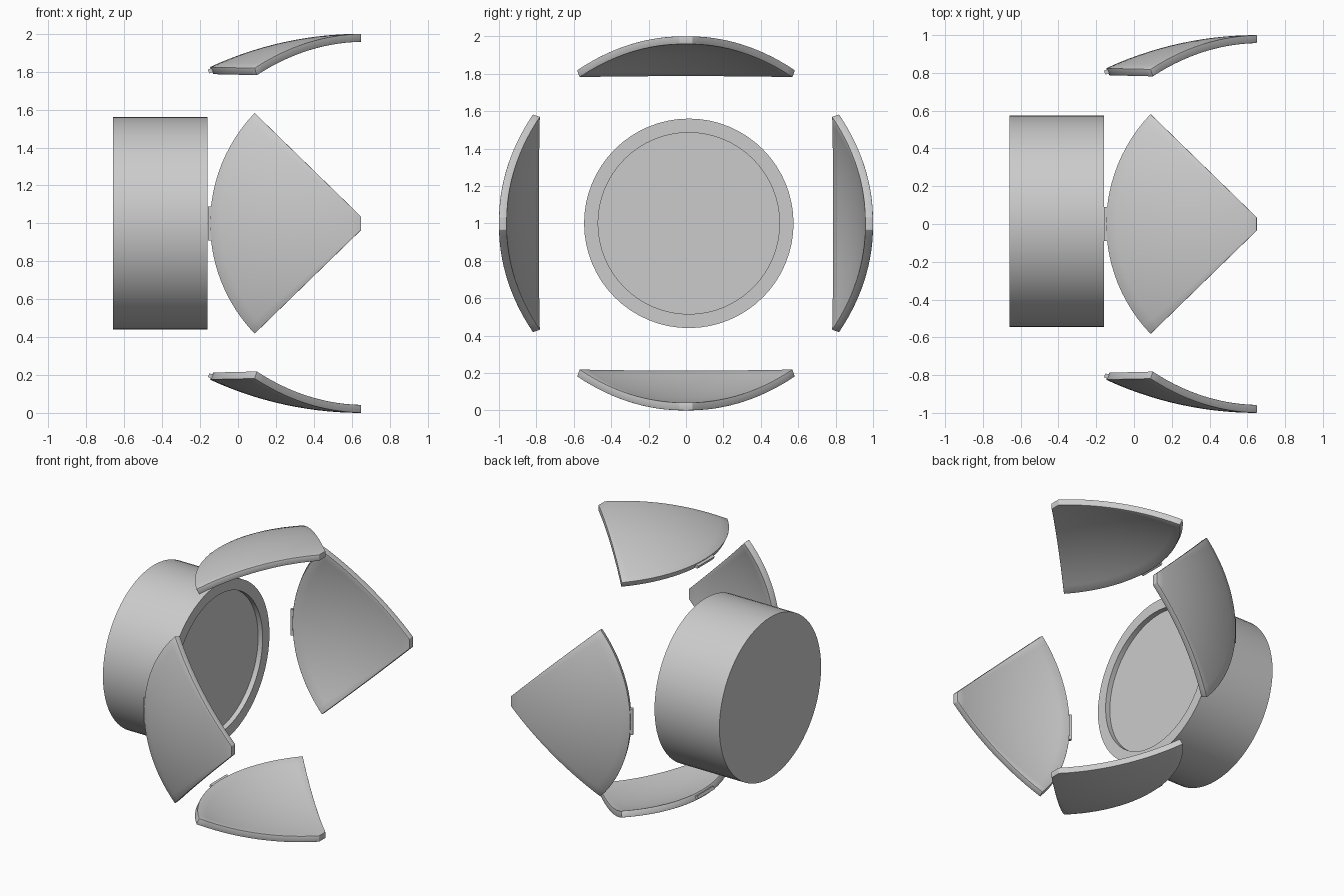
import bpy, bmesh, math
from mathutils import Vector, Matrix

if "Cube" in bpy.data.objects:
    bpy.data.objects.remove(bpy.data.objects["Cube"])

grey = bpy.data.materials.new("light grey")
grey.diffuse_color = (0.6, 0.6, 0.6, 1)
grey.use_nodes = True
grey.node_tree.nodes["Principled BSDF"].inputs["Base Color"].default_value = grey.diffuse_color


def make_object(name, bm):
    bmesh.ops.recalc_face_normals(bm, faces=bm.faces)
    mesh = bpy.data.meshes.new(name)
    bm.to_mesh(mesh)
    bm.free()
    mesh.materials.append(grey)
    ob = bpy.data.objects.new(name, mesh)
    bpy.context.collection.objects.link(ob)
    bpy.ops.object.select_all(action='DESELECT')
    ob.select_set(True)
    bpy.context.view_layer.objects.active = ob
    bpy.ops.object.shade_smooth_by_angle(angle=math.radians(30))
    return ob


# Drum: a profile (x, radius) turned around the x axis, with a shallow recess
SEG = 64
profile = [(-0.66, 0.56), (-0.16, 0.56), (-0.16, 0.485), (-0.195, 0.485)]
bm = bmesh.new()
rings = [[bm.verts.new((x, 0.015 + r * math.cos(math.tau * i / SEG),
                        1 + r * math.sin(math.tau * i / SEG))) for i in range(SEG)]
         for x, r in profile]
for a, b in zip(rings, rings[1:]):
    for i in range(SEG):
        j = (i + 1) % SEG
        bm.faces.new((a[i], a[j], b[j], b[i]))
bm.faces.new(rings[0])
bm.faces.new(rings[-1])
make_object("drum", bm)

# Petal: a fan-shaped piece of a large spherical shell, apex at +x
R, TIP, THICK = 1.9, 0.65, 0.042
NU, NV = 14, 24
centre = Vector((TIP, 0, 1 - R))


def petal_mesh():
    bm = bmesh.new()
    grid = []
    for u in range(NU + 1):
        row = []
        for k in range(NV + 1):
            v = 2 * k / NV - 1
            a, r, t = math.radians(46) * v, 0.798 + 0.012 * v * v, u / NU
            x = TIP - t * r * math.cos(a)
            y = (1 - t) * 0.035 * v + t * r * math.sin(a)
            d2 = (x - TIP) ** 2 + y * y
            row.append(bm.verts.new((x, y, 1 - R + math.sqrt(R * R - d2))))
        grid.append(row)
    for u in range(NU):
        for k in range(NV):
            bm.faces.new((grid[u][k], grid[u + 1][k], grid[u + 1][k + 1], grid[u][k + 1]))
    # thickness towards the sphere centre
    ext = bmesh.ops.extrude_face_region(bm, geom=bm.faces[:], use_keep_orig=True)
    for e in ext["geom"]:
        if isinstance(e, bmesh.types.BMVert):
            e.co += (centre - e.co).normalized() * THICK
    bmesh.ops.recalc_face_normals(bm, faces=bm.faces)
    # softened rim
    rim = [e for e in bm.edges if len(e.link_faces) == 2 and e.calc_face_angle() > 0.7]
    bmesh.ops.bevel(bm, geom=rim, offset=0.008, segments=2, profile=0.5,
                    affect='EDGES', clamp_overlap=True)
    # small hinge tab on the base edge
    tab = (Matrix.Translation((-0.143, 0, 0.806)) @ Matrix.Rotation(math.radians(-24), 4, 'Y')
           @ Matrix.Diagonal((0.026, 0.18, 0.022, 1)))
    bmesh.ops.create_cube(bm, size=1, matrix=tab)
    return bm


# Four petals spaced around the drum axis
for i, side in enumerate(("top", "front", "bottom", "back")):
    petal = make_object(side + "_petal", petal_mesh())
    petal.location = (0, 0, 1)
    petal.rotation_euler = (i * math.pi / 2, 0, 0)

- [Your instructions]: All of the material above is to be copied exactly, with no pictures.

- [Response area]:
import bpy, bmesh, math
from mathutils import Vector, Matrix

if "Cube" in bpy.data.objects:
    bpy.data.objects.remove(bpy.data.objects["Cube"])

grey = bpy.data.materials.new("light grey")
grey.diffuse_color = (0.6, 0.6, 0.6, 1)
grey.use_nodes = True
grey.node_tree.nodes["Principled BSDF"].inputs["Base Color"].default_value = grey.diffuse_color


def make_object(name, bm):
    bmesh.ops.recalc_face_normals(bm, faces=bm.faces)
    mesh = bpy.data.meshes.new(name)
    bm.to_mesh(mesh)
    bm.free()
    mesh.materials.append(grey)
    ob = bpy.data.objects.new(name, mesh)
    bpy.context.collection.objects.link(ob)
    bpy.ops.object.select_all(action='DESELECT')
    ob.select_set(True)
    bpy.context.view_layer.objects.active = ob
    bpy.ops.object.shade_smooth_by_angle(angle=math.radians(30))
    return ob


# Drum: a profile (x, radius) turned around the x axis, with a shallow recess
SEG = 64
profile = [(-0.66, 0.56), (-0.16, 0.56), (-0.16, 0.485), (-0.195, 0.485)]
bm = bmesh.new()
rings = [[bm.verts.new((x, 0.015 + r * math.cos(math.tau * i / SEG),
                        1 + r * math.sin(math.tau * i / SEG))) for i in range(SEG)]
         for x, r in profile]
for a, b in zip(rings, rings[1:]):
    for i in range(SEG):
        j = (i + 1) % SEG
        bm.faces.new((a[i], a[j], b[j], b[i]))
bm.faces.new(rings[0])
bm.faces.new(rings[-1])
make_object("drum", bm)

# Petal: a fan-shaped piece of a large spherical shell, apex at +x
R, TIP, THICK = 1.9, 0.65, 0.042
NU, NV = 14, 24
centre = Vector((TIP, 0, 1 - R))


def petal_mesh():
    bm = bmesh.new()
    grid = []
    for u in range(NU + 1):
        row = []
        for k in range(NV + 1):
            v = 2 * k / NV - 1
            a, r, t = math.radians(46) * v, 0.798 + 0.012 * v * v, u / NU
            x = TIP - t * r * math.cos(a)
            y = (1 - t) * 0.035 * v + t * r * math.sin(a)
            d2 = (x - TIP) ** 2 + y * y
            row.append(bm.verts.new((x, y, 1 - R + math.sqrt(R * R - d2))))
        grid.append(row)
    for u in range(NU):
        for k in range(NV):
            bm.faces.new((grid[u][k], grid[u + 1][k], grid[u + 1][k + 1], grid[u][k + 1]))
    # thickness towards the sphere centre
    ext = bmesh.ops.extrude_face_region(bm, geom=bm.faces[:], use_keep_orig=True)
    for e in ext["geom"]:
        if isinstance(e, bmesh.types.BMVert):
            e.co += (centre - e.co).normalized() * THICK
    bmesh.ops.recalc_face_normals(bm, faces=bm.faces)
    # softened rim
    rim = [e for e in bm.edges if len(e.link_faces) == 2 and e.calc_face_angle() > 0.7]
    bmesh.ops.bevel(bm, geom=rim, offset=0.008, segments=2, profile=0.5,
                    affect='EDGES', clamp_overlap=True)
    # small hinge tab on the base edge
    tab = (Matrix.Translation((-0.143, 0, 0.806)) @ Matrix.Rotation(math.radians(-24), 4, 'Y')
           @ Matrix.Diagonal((0.026, 0.18, 0.022, 1)))
    bmesh.ops.create_cube(bm, size=1, matrix=tab)
    return bm


# Four petals spaced around the drum axis
for i, side in enumerate(("top", "front", "bottom", "back")):
    petal = make_object(side + "_petal", petal_mesh())
    petal.location = (0, 0, 1)
    petal.rotation_euler = (i * math.pi / 2, 0, 0)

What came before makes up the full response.